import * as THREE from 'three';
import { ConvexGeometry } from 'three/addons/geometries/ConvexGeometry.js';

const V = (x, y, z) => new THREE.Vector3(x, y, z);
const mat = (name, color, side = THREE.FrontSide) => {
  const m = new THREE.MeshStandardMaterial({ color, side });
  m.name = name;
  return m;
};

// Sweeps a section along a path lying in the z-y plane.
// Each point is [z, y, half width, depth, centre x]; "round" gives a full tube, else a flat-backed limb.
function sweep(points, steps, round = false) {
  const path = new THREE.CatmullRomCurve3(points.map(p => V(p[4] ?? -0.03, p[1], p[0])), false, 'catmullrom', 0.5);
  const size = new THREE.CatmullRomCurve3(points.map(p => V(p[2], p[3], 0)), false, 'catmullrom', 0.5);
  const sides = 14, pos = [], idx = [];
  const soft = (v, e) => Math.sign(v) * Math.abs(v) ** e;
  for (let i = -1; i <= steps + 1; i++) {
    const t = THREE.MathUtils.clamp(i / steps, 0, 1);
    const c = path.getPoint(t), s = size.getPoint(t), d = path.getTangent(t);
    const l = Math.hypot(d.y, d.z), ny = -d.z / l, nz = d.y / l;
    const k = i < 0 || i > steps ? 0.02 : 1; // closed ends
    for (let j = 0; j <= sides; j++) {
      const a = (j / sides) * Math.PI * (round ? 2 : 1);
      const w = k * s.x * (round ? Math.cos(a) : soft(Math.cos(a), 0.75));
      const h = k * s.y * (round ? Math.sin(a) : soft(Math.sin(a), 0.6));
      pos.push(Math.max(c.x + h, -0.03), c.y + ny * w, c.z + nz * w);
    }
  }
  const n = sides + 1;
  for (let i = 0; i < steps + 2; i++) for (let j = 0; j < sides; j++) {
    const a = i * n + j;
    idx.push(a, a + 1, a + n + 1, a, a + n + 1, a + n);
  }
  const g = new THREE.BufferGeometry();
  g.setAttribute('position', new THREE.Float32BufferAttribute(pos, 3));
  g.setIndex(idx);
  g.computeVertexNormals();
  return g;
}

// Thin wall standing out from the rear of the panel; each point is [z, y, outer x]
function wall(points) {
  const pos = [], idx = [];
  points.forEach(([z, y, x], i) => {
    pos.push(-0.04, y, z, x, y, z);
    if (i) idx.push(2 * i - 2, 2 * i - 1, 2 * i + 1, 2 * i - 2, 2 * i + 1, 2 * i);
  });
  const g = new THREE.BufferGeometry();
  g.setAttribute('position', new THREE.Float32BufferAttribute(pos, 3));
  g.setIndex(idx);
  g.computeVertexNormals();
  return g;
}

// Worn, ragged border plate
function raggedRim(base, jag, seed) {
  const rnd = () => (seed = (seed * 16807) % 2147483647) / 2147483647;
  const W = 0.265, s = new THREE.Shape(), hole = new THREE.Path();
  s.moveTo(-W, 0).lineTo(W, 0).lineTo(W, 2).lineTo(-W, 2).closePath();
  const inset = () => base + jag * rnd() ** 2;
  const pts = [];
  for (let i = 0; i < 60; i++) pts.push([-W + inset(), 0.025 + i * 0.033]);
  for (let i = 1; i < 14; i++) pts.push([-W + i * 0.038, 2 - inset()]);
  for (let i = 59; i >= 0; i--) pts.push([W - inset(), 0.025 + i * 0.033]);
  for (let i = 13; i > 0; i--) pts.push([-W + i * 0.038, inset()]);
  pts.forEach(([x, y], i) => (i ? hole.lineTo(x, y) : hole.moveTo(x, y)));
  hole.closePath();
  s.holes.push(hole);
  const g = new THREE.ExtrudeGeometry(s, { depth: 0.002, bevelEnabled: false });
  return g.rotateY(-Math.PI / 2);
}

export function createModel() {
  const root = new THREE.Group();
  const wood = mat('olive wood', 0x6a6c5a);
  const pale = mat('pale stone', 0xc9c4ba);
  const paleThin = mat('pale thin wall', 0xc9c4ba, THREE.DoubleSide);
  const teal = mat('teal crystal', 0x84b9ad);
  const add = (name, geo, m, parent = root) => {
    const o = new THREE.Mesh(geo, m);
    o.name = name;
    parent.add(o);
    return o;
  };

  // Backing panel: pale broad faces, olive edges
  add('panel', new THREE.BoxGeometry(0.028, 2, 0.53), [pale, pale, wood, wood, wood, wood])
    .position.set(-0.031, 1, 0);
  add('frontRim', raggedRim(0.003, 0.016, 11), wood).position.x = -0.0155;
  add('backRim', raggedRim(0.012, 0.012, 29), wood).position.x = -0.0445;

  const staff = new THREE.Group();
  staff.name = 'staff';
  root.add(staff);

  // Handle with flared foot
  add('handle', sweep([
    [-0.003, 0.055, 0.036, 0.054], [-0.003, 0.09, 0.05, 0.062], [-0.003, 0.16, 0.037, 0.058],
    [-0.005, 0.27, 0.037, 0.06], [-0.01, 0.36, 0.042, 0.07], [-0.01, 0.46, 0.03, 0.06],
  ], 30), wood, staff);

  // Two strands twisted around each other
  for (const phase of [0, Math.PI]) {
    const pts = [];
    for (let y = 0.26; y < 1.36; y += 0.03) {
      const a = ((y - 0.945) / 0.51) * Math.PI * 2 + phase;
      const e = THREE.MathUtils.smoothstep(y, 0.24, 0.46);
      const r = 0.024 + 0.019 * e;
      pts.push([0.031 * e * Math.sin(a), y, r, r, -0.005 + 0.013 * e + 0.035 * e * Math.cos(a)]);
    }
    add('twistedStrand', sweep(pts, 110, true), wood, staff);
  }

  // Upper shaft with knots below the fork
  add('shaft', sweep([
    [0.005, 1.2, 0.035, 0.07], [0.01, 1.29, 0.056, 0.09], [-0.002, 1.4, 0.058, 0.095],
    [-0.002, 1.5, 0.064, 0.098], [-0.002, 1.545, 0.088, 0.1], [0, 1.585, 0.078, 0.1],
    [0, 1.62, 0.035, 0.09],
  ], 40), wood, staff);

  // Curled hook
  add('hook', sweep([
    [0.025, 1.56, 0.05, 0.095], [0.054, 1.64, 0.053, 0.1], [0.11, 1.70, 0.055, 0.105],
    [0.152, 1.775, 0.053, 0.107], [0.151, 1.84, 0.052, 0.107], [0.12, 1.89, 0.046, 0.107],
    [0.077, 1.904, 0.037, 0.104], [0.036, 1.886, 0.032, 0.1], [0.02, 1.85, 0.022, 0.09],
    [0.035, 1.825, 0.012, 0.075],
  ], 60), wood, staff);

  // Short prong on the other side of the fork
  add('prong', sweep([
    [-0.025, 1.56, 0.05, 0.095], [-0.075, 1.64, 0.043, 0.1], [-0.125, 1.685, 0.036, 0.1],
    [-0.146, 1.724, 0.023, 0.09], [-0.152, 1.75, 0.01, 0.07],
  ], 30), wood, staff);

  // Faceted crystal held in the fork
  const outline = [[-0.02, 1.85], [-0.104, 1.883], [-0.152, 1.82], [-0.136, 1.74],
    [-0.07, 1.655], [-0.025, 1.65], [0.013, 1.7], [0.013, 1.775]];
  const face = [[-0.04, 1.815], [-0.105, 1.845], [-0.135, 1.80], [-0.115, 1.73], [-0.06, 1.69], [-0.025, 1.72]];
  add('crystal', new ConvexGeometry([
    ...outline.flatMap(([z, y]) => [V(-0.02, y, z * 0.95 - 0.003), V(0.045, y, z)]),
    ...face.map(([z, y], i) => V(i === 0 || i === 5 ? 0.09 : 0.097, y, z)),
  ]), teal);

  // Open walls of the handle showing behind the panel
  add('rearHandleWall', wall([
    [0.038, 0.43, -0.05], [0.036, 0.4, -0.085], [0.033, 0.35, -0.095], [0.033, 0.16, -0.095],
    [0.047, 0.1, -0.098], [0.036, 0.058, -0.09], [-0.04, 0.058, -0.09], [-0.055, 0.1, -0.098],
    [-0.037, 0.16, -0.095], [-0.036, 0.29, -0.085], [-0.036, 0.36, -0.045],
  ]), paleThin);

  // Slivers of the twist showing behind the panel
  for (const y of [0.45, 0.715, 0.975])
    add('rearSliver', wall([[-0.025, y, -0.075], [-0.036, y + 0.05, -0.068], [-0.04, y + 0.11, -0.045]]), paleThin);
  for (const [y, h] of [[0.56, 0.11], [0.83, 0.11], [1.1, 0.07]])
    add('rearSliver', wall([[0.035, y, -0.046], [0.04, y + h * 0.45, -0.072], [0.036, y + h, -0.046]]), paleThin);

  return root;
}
***
Above are the records. Copy every line in them holding "return".

  return m;
  return g;
  return g;
  return g.rotateY(-Math.PI / 2);
    return o;
  return root;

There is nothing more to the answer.